YOUR ASSIGNMENT: Of all the entries below, retype only the lines from the one with "const fit = (value, axis)" through the one with "const peg = new", exactly as they appear.

RECORDS SHOWN:

[Start of section]

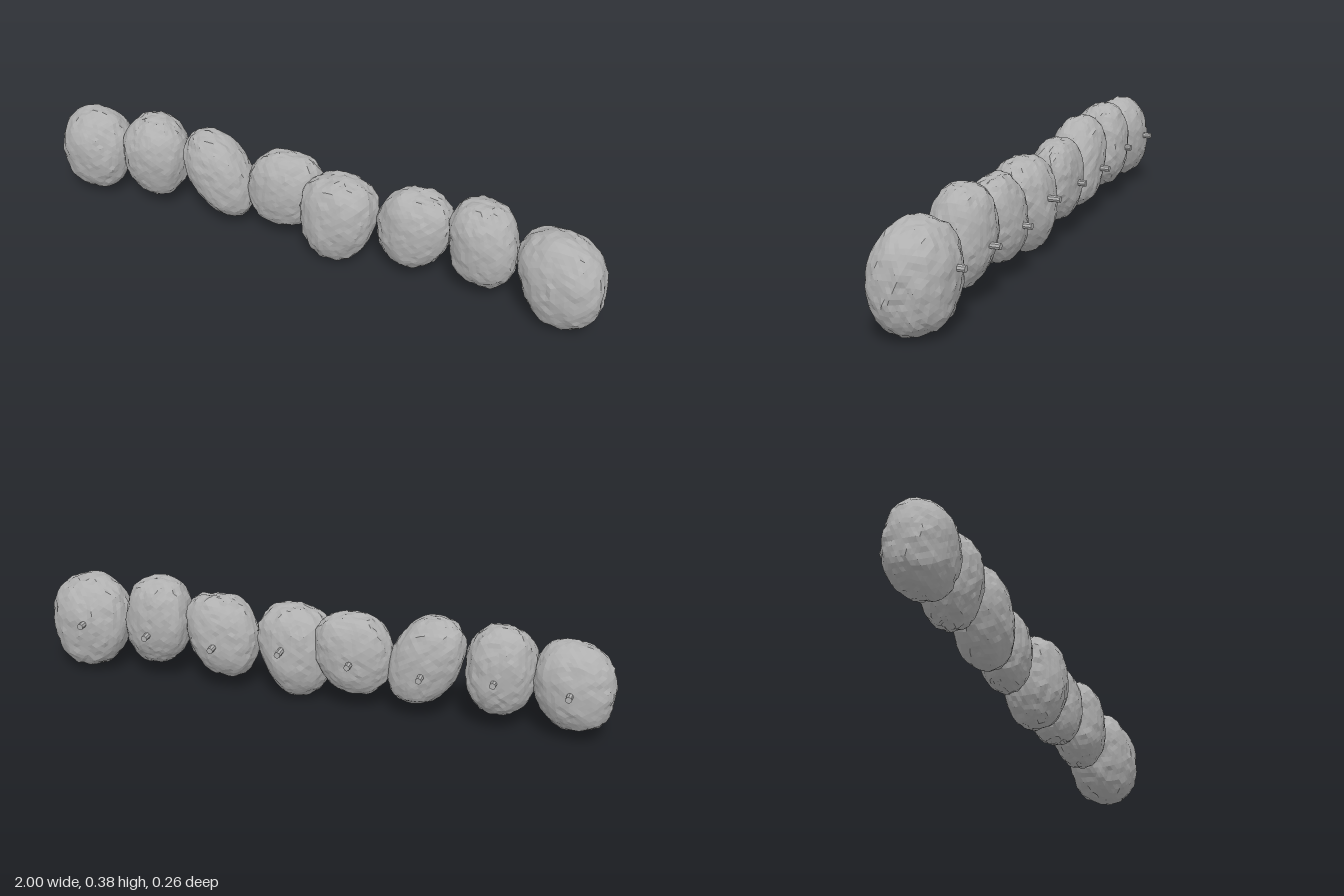
import * as THREE from 'three';

// Each stone: box limits, lean of x with height, taper with height, twist of x with depth
const STONES = [
  { x: [-1.0, -0.73], y: [0.03, 0.345], z: [-0.105, 0.10], lean: 0.08, taper: 0.04, twist: 0.05 },
  { x: [-0.745, -0.51], y: [0.05, 0.37], z: [-0.115, 0.085], lean: 0.02, taper: 0.04, twist: -0.05 },
  { x: [-0.51, -0.25], y: [0.05, 0.372], z: [-0.105, 0.085], lean: -0.32, taper: 0.02, twist: 0.04 },
  { x: [-0.268, 0.0], y: [0.06, 0.35], z: [-0.11, 0.06], lean: 0.08, taper: 0.02, twist: -0.08 },
  { x: [-0.055, 0.215], y: [0.005, 0.34], z: [-0.10, 0.115], lean: 0.06, taper: 0.15, twist: 0.0 },
  { x: [0.21, 0.475], y: [0.05, 0.347], z: [-0.105, 0.08], lean: 0.12, taper: 0.05, twist: 0.0 },
  { x: [0.462, 0.70], y: [0.055, 0.377], z: [-0.105, 0.095], lean: -0.10, taper: 0.0, twist: 0.05 },
  { x: [0.695, 1.0], y: [0.0, 0.347], z: [-0.11, 0.132], lean: -0.06, taper: 0.08, twist: 0.16 },
];

// Repeatable value noise on a lattice
function hash(i, j, k) {
  const s = Math.sin(i * 127.1 + j * 311.7 + k * 74.7) * 43758.5453;
  return s - Math.floor(s);
}
function noise(x, y, z) {
  const i = Math.floor(x), j = Math.floor(y), k = Math.floor(z);
  const smooth = (t) => t * t * (3 - 2 * t);
  const u = smooth(x - i), v = smooth(y - j), w = smooth(z - k);
  const mix = THREE.MathUtils.lerp;
  const row = (b, c) => mix(hash(i, b, c), hash(i + 1, b, c), u);
  return mix(mix(row(j, k), row(j + 1, k), v), mix(row(j, k + 1), row(j + 1, k + 1), v), w) - 0.5;
}

// Rough boulder, fitted to its box
function stoneGeometry(stone, seed) {
  const geometry = new THREE.IcosahedronGeometry(1, 9);
  const pos = geometry.attributes.position;
  const p = new THREE.Vector3();
  for (let n = 0; n < pos.count; n++) {
    p.fromBufferAttribute(pos, n).normalize();
    // round to the same value at shared corners so the surface stays closed
    p.set(...p.toArray().map((c) => Math.round(c * 1e4) / 1e4));
    const q = 2.25;
    const swell = Math.pow(Math.abs(p.x) ** q + Math.abs(p.y) ** q + Math.abs(p.z) ** q, -1 / q);
    const o = seed * 17.3 + 40;
    const broad = noise(p.x * 1.6 + o, p.y * 1.6 + o, p.z * 1.6 + o) * 0.1;
    const chips = noise(p.x * 7 + o, p.y * 7 + o, p.z * 7 + o) * 0.075;
    p.multiplyScalar(swell * (1 + broad + chips));
    p.x = p.x * (1 + stone.taper * p.y) + stone.lean * p.y + stone.twist * p.z;
    pos.setXYZ(n, p.x, p.y, p.z);
  }
  geometry.computeBoundingBox();
  const { min, max } = geometry.boundingBox;
  const fit = (value, axis) => THREE.MathUtils.mapLinear(value, min[axis], max[axis], ...stone[axis]);
  for (let n = 0; n < pos.count; n++) {
    pos.setXYZ(n, fit(pos.getX(n), 'x'), fit(pos.getY(n), 'y'), fit(pos.getZ(n), 'z'));
  }
  geometry.computeVertexNormals();
  geometry.computeBoundingBox();
  geometry.computeBoundingSphere();
  return geometry;
}

export function createModel() {
  const group = new THREE.Group();
  group.name = 'stoneRow';
  const grey = new THREE.MeshStandardMaterial({ color: 0xb0b0b0, flatShading: true });
  grey.name = 'stone grey';

  // Short mounting pegs sticking out of the back
  const pegGeometry = new THREE.CylinderGeometry(0.011, 0.011, 0.09, 8);
  pegGeometry.rotateX(Math.PI / 2);

  STONES.forEach((stone, n) => {
    const rock = new THREE.Mesh(stoneGeometry(stone, n + 1), grey);
    rock.name = 'stone' + (n + 1);
    group.add(rock);

    const peg = new THREE.Mesh(pegGeometry, grey);
    peg.name = 'backPeg' + (n + 1);
    peg.position.set(-0.862 + n * 0.241, 0.197 + [0, 0.01, -0.01][n % 3], -0.088);
    group.add(peg);
  });
  return group;
}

[End of section]

OUTPUT BELOW:
  const fit = (value, axis) => THREE.MathUtils.mapLinear(value, min[axis], max[axis], ...stone[axis]);
  for (let n = 0; n < pos.count; n++) {
    pos.setXYZ(n, fit(pos.getX(n), 'x'), fit(pos.getY(n), 'y'), fit(pos.getZ(n), 'z'));
  }
  geometry.computeVertexNormals();
  geometry.computeBoundingBox();
  geometry.computeBoundingSphere();
  return geometry;
}

export function createModel() {
  const group = new THREE.Group();
  group.name = 'stoneRow';
  const grey = new THREE.MeshStandardMaterial({ color: 0xb0b0b0, flatShading: true });
  grey.name = 'stone grey';

  // Short mounting pegs sticking out of the back
  const pegGeometry = new THREE.CylinderGeometry(0.011, 0.011, 0.09, 8);
  pegGeometry.rotateX(Math.PI / 2);

  STONES.forEach((stone, n) => {
    const rock = new THREE.Mesh(stoneGeometry(stone, n + 1), grey);
    rock.name = 'stone' + (n + 1);
    group.add(rock);

    const peg = new THREE.Mesh(pegGeometry, grey);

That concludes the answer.